'Bangkok' got a little dangerous
There are a lot of curious reasons for shutting down production on a movie –- cash flow woes, an unfinished script, a leading lady suffering from "nervous exhaustion."
But filming on Nicolas Cage’s moody, poorly reviewed thriller "Bangkok Dangerous" -- which captured the top spot at the box office this weekend by hauling in a paltry $7.8 million -- ground to a halt on location in Thailand in 2006 in response to a crisis that’s pretty far out even by Hollywood’s most extreme force majeure standards: coup d’etat.
In a bid to ouster prime minister Thaksin Shinawatra, Thailand’s military suspended the constitution, declared martial law and abolished parliament. But it was only when soldiers seized government offices and took up strategic positions around Bangkok, that co-directors Danny and Oxide Pang were forced to finally yell “cut.”
"About 20 minutes before the tanks rolled, the police detail we were using in the scene we were shooting pulled out," recalled "Bangkok Dangerous" producer William Sherak. "I said, 'What are you doing? You’re paid for!' The head of police said to me, 'We can’t stay. It’s martial law.' "
Ultimately, production was disrupted for just one night’s worth of shooting. But in that time, Cage split for another part of Asia to keep his loved ones out of harm’s way.
"They planned it to be as peaceful as possible but still, there were military guys on every street corner with guns. The tanks were 200 feet away," Sherak said. "Nic left; he took his wife and family and went to Korea out of concern for their safety."
Ironically, the only gunfire audible in the Thai capitol during the bloodless coup came courtesy of "Bangkok Dangerous." Still, the predicament left the producers scratching their heads about how to proceed. "Do I wake up the bond company? Is this an insurance issue?" Sherak remembered asking producer Jason Shuman at the time.
His producing partner’s response: "We don’t have military unrest insurance!
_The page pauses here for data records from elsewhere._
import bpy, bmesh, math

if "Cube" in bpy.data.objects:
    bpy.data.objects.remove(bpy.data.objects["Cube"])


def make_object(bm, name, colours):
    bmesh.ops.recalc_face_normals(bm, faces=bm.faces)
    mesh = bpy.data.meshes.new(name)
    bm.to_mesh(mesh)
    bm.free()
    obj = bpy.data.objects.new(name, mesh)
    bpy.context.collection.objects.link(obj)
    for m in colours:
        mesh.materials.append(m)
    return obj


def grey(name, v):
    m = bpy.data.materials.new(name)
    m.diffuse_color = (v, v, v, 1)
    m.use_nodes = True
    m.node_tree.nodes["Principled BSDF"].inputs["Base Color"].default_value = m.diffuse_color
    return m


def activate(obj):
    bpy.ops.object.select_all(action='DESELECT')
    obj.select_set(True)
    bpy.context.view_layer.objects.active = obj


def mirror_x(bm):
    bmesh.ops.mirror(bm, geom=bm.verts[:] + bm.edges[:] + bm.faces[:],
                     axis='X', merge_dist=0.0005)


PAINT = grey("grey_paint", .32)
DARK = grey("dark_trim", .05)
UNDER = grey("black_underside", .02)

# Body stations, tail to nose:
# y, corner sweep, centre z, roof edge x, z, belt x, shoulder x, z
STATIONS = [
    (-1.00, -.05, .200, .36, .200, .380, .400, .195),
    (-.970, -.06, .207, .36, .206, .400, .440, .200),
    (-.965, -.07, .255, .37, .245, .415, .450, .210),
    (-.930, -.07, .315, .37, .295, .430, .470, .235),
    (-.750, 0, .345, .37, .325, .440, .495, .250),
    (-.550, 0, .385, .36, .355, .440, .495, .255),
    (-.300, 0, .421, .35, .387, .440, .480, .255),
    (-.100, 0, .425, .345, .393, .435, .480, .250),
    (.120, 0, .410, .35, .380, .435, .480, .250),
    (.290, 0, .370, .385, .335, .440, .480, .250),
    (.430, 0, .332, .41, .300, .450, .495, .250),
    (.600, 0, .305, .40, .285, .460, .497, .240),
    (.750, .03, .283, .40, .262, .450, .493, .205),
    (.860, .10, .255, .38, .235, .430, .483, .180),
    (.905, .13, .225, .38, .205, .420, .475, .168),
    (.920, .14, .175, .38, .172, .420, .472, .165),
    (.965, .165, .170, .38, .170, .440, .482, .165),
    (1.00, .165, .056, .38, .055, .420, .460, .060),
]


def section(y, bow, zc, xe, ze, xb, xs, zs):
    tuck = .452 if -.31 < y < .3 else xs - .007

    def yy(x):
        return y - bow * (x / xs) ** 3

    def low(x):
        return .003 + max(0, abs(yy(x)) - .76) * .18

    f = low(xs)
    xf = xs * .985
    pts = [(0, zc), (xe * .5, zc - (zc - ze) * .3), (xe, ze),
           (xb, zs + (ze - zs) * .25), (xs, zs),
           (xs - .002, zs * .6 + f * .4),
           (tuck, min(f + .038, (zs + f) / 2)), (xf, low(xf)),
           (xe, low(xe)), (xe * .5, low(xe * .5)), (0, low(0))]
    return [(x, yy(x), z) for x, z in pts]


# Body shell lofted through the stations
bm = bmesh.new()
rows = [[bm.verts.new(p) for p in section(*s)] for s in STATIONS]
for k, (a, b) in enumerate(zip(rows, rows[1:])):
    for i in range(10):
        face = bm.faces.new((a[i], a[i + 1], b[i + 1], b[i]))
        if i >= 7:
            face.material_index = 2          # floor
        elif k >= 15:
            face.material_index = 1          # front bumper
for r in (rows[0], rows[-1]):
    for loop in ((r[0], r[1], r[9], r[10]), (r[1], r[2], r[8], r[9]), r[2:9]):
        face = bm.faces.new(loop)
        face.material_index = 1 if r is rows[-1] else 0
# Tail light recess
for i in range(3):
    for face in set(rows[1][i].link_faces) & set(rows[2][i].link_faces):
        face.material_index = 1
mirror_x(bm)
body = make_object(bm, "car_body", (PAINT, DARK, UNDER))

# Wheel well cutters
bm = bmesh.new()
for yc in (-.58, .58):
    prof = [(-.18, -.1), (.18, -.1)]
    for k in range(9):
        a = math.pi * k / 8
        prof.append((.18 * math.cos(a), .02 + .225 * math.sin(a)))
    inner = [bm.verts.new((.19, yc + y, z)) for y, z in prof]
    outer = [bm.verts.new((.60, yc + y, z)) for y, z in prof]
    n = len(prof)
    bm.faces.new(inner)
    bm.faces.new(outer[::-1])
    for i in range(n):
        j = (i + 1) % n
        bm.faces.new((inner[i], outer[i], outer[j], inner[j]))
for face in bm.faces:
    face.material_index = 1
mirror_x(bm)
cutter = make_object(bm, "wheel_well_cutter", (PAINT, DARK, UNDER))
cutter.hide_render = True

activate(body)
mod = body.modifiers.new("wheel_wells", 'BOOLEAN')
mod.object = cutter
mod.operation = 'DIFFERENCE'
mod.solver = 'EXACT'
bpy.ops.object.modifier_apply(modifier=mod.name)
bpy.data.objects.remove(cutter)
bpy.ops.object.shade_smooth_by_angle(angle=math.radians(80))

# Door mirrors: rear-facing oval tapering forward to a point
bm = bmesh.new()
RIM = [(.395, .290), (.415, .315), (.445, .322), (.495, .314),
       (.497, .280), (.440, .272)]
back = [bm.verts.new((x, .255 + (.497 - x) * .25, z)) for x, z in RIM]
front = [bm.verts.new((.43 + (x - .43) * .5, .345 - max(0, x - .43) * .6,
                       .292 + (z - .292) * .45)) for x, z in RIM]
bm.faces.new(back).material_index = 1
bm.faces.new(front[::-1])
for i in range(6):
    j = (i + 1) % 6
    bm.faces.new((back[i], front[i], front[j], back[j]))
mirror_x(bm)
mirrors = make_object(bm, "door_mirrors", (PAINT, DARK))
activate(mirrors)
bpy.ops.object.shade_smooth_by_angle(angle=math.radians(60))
This is supposed to be a peaceful Buddhist country!"
-- Chris Lee
Photo courtesy Lionsgate